» **Directions for this task**
The data below holds the lines to copy: everything from the line containing "cu.dimensions = '3D'" to the line containing "bp.handle_left_type = bp.handle_right_type", both ends included, set down exactly.
# # # #
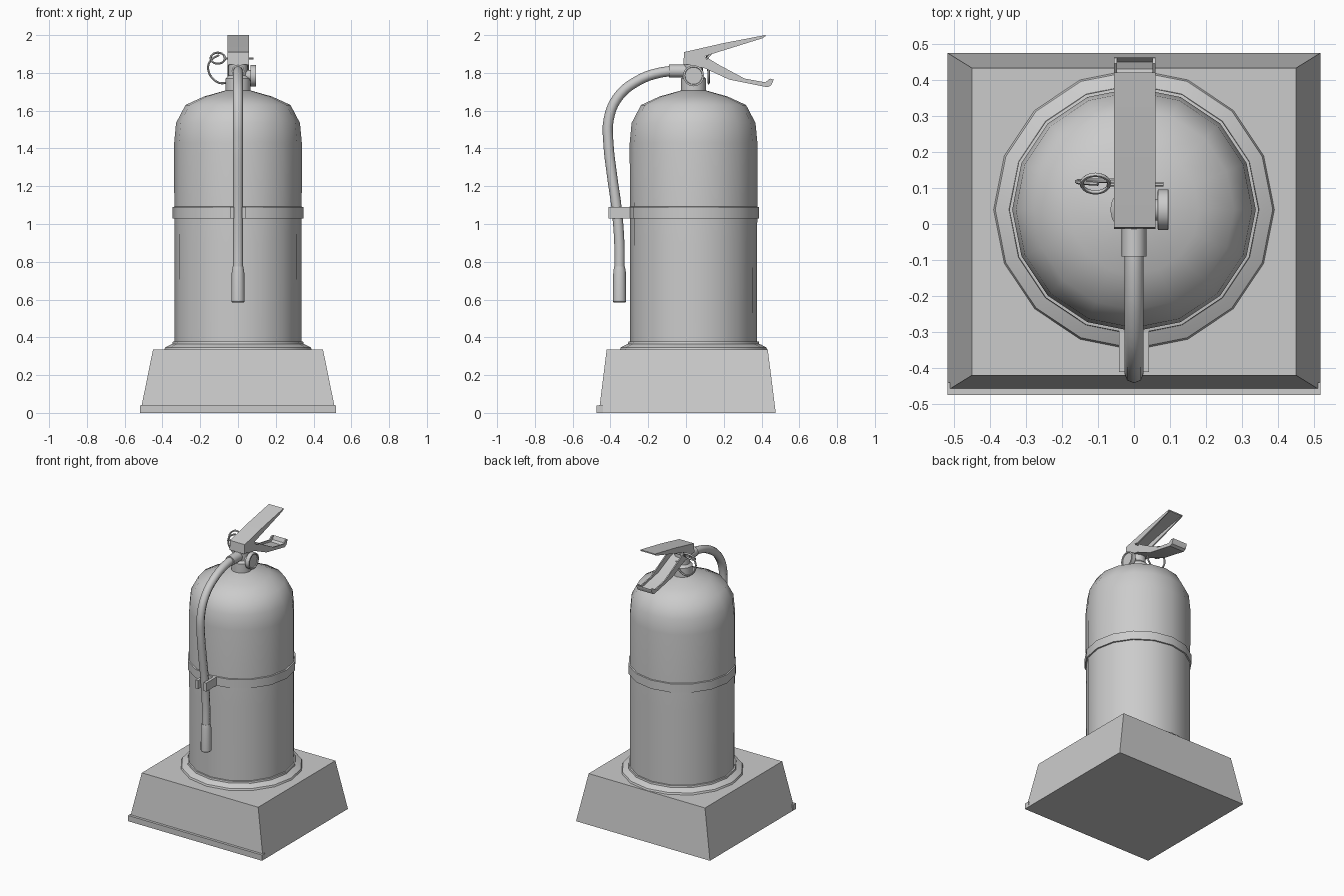
import bpy, bmesh, math
from mathutils import Matrix

if "Cube" in bpy.data.objects:
    bpy.data.objects.remove(bpy.data.objects["Cube"])

CY = 0.04  # tank axis position in y


def finish(ob, angle=40):
    bpy.ops.object.select_all(action='DESELECT')
    ob.select_set(True)
    bpy.context.view_layer.objects.active = ob
    bpy.ops.object.shade_smooth_by_angle(angle=math.radians(angle))
    return ob


def from_bmesh(name, bm, angle=40):
    bmesh.ops.recalc_face_normals(bm, faces=bm.faces)
    me = bpy.data.meshes.new(name)
    bm.to_mesh(me)
    bm.free()
    ob = bpy.data.objects.new(name, me)
    bpy.context.collection.objects.link(ob)
    return finish(ob, angle)


def lathe(name, profile, sides=16, matrix=None, angle=40):
    """Closed solid from (radius, height) points, turned about z."""
    bm = bmesh.new()
    rings = [[bm.verts.new((r * math.cos(i * math.tau / sides),
                            r * math.sin(i * math.tau / sides), z))
              for i in range(sides)] for r, z in profile]
    for a, b in zip(rings, rings[1:]):
        for i in range(sides):
            j = (i + 1) % sides
            bm.faces.new((a[i], a[j], b[j], b[i]))
    bm.faces.new(rings[0])
    bm.faces.new(rings[-1])
    bm.transform(matrix or Matrix.Translation((0, CY, 0)))
    return from_bmesh(name, bm, angle)


def prism(name, pts, x0, x1):
    """Extrude a (y, z) outline along x."""
    bm = bmesh.new()
    f = bm.faces.new([bm.verts.new((x0, y, z)) for y, z in pts])
    ext = bmesh.ops.extrude_face_region(bm, geom=[f])['geom']
    bmesh.ops.translate(bm, vec=(x1 - x0, 0, 0),
                        verts=[v for v in ext if isinstance(v, bmesh.types.BMVert)])
    return from_bmesh(name, bm, 30)


def sheet(name, top, thick, half=0.057):
    """Thin bent plate following a (y, z) line."""
    return prism(name, top + [(y, z - thick) for y, z in reversed(top)],
                 0.002 - half, 0.002 + half)


def tube(name, pts, radius, res=2):
    cu = bpy.data.curves.new(name, 'CURVE')
    cu.dimensions = '3D'
    cu.bevel_depth, cu.bevel_resolution = radius, res
    cu.resolution_u, cu.use_fill_caps = 4, True
    sp = cu.splines.new('BEZIER')
    sp.bezier_points.add(len(pts) - 1)
    for bp, co in zip(sp.bezier_points, pts):
        bp.co = co
        bp.handle_left_type = bp.handle_right_type = 'AUTO'
    ob = bpy.data.objects.new(name, cu)
    bpy.context.collection.objects.link(ob)
    bpy.ops.object.select_all(action='DESELECT')
    ob.select_set(True)
    bpy.context.view_layer.objects.active = ob
    bpy.ops.object.convert(target='MESH')
    return finish(bpy.context.object, 50)


# Tapered stand with a small lip along the front
bm = bmesh.new()
lo = [bm.verts.new(p) for p in ((-.518, -.462, 0), (.518, -.462, 0), (.518, .475, 0), (-.518, .475, 0))]
hi = [bm.verts.new(p) for p in ((-.45, -.42, .335), (.45, -.42, .335), (.45, .433, .335), (-.45, .433, .335))]
bm.faces.new(lo)
bm.faces.new(hi)
for i in range(4):
    j = (i + 1) % 4
    bm.faces.new((lo[i], lo[j], hi[j], hi[i]))
from_bmesh("stand", bm, 30)
prism("stand_lip", [(-.475, 0), (-.44, 0), (-.44, .04), (-.475, .04)], -.518, .518)

# Tank with domed shoulder, foot ring and strap
lathe("tank", [(.336, .34), (.337, .9), (.338, 1.43), (.328, 1.535), (.278, 1.63),
               (.18, 1.675), (.055, 1.71)])
lathe("foot_ring", [(.39, .334), (.385, .347), (.36, .36), (.347, .366), (.345, .378), (.33, .38)])
lathe("strap", [(.33, 1.027), (.346, 1.03), (.346, 1.09), (.33, 1.093)])

# Valve and pressure gauge
lathe("valve", [(.066, 1.69), (.066, 1.77), (.05, 1.785), (.05, 1.86)])
lathe("gauge", [(.03, .03), (.03, .065), (.056, .066), (.056, .095), (.047, .096), (.045, .09)],
      matrix=Matrix.Translation((0, CY, 1.785)) @ Matrix.Rotation(math.pi / 2, 4, 'Y'))

# Squeeze lever: folded channel open underneath
sheet("lever_top", [(-.01, 1.91), (.20, 1.958), (.42, 2.0)], .008)
prism("lever_front", [(-.014, 1.845), (-.004, 1.845), (0, 1.91), (-.01, 1.91)], -.055, .059)
# Carrying handle with hooked end
sheet("handle_plate", [(.02, 1.85), (.10, 1.833), (.23, 1.773), (.43, 1.733),
                       (.45, 1.742), (.462, 1.768)], .009)
for side, x in (("left", -.055), ("right", .051)):
    prism("lever_side_" + side, [(-.01, 1.909), (.41, 1.997), (.41, 1.985), (.105, 1.89),
                                 (.06, 1.845), (-.014, 1.845)], x, x + .008)
    prism("handle_side_" + side, [(.02, 1.88), (.105, 1.885), (.17, 1.845), (.31, 1.77), (.42, 1.75),
                                  (.445, 1.77), (.46, 1.765), (.452, 1.735), (.43, 1.724),
                                  (.23, 1.764), (.10, 1.824), (.02, 1.84)], x, x + .008)

# Hose, collar and nozzle
tube("hose", [(0, .02, 1.81), (0, -.13, 1.803), (0, -.27, 1.75), (0, -.365, 1.665), (0, -.41, 1.55),
              (0, -.411, 1.43), (0, -.392, 1.26), (0, -.367, 1.08), (0, -.353, .9), (0, -.352, .75)], .027)
lathe("hose_collar", [(.034, 0), (.034, .11)], 12,
      Matrix.Translation((0, .02, 1.81)) @ Matrix.Rotation(math.pi / 2, 4, 'X'))
lathe("nozzle", [(.03, .585), (.035, .59), (.033, .75), (.028, .775)], 12,
      Matrix.Translation((0, -.352, 0)))

# Clip prongs holding the hose to the strap
for side, s in (("left", -1), ("right", 1)):
    ob = prism("hose_clip_" + side, [(-.41, 1.03), (-.29, 1.03), (-.29, 1.09), (-.41, 1.09)],
               s * .022, s * .042)

# Safety pin, pull ring and tie
tube("safety_pin", [(-.075, .11, 1.875), (.082, .11, 1.875)], .006, 1)
bpy.ops.mesh.primitive_torus_add(major_segments=20, minor_segments=6, major_radius=.038,
                                 minor_radius=.006, location=(-.107, .112, 1.878),
                                 rotation=(math.radians(50), 0, 0))
bpy.context.object.name = "pull_ring"
finish(bpy.context.object, 60)
tube("pin_tie", [(-.10, .112, 1.895), (-.145, .115, 1.865), (-.158, .118, 1.82), (-.125, .12, 1.762),
                 (-.08, .12, 1.745), (-.03, .12, 1.77), (-.01, .12, 1.825)], .006, 1)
# # # #
» **Result**
    cu.dimensions = '3D'
    cu.bevel_depth, cu.bevel_resolution = radius, res
    cu.resolution_u, cu.use_fill_caps = 4, True
    sp = cu.splines.new('BEZIER')
    sp.bezier_points.add(len(pts) - 1)
    for bp, co in zip(sp.bezier_points, pts):
        bp.co = co
        bp.handle_left_type = bp.handle_right_type = 'AUTO'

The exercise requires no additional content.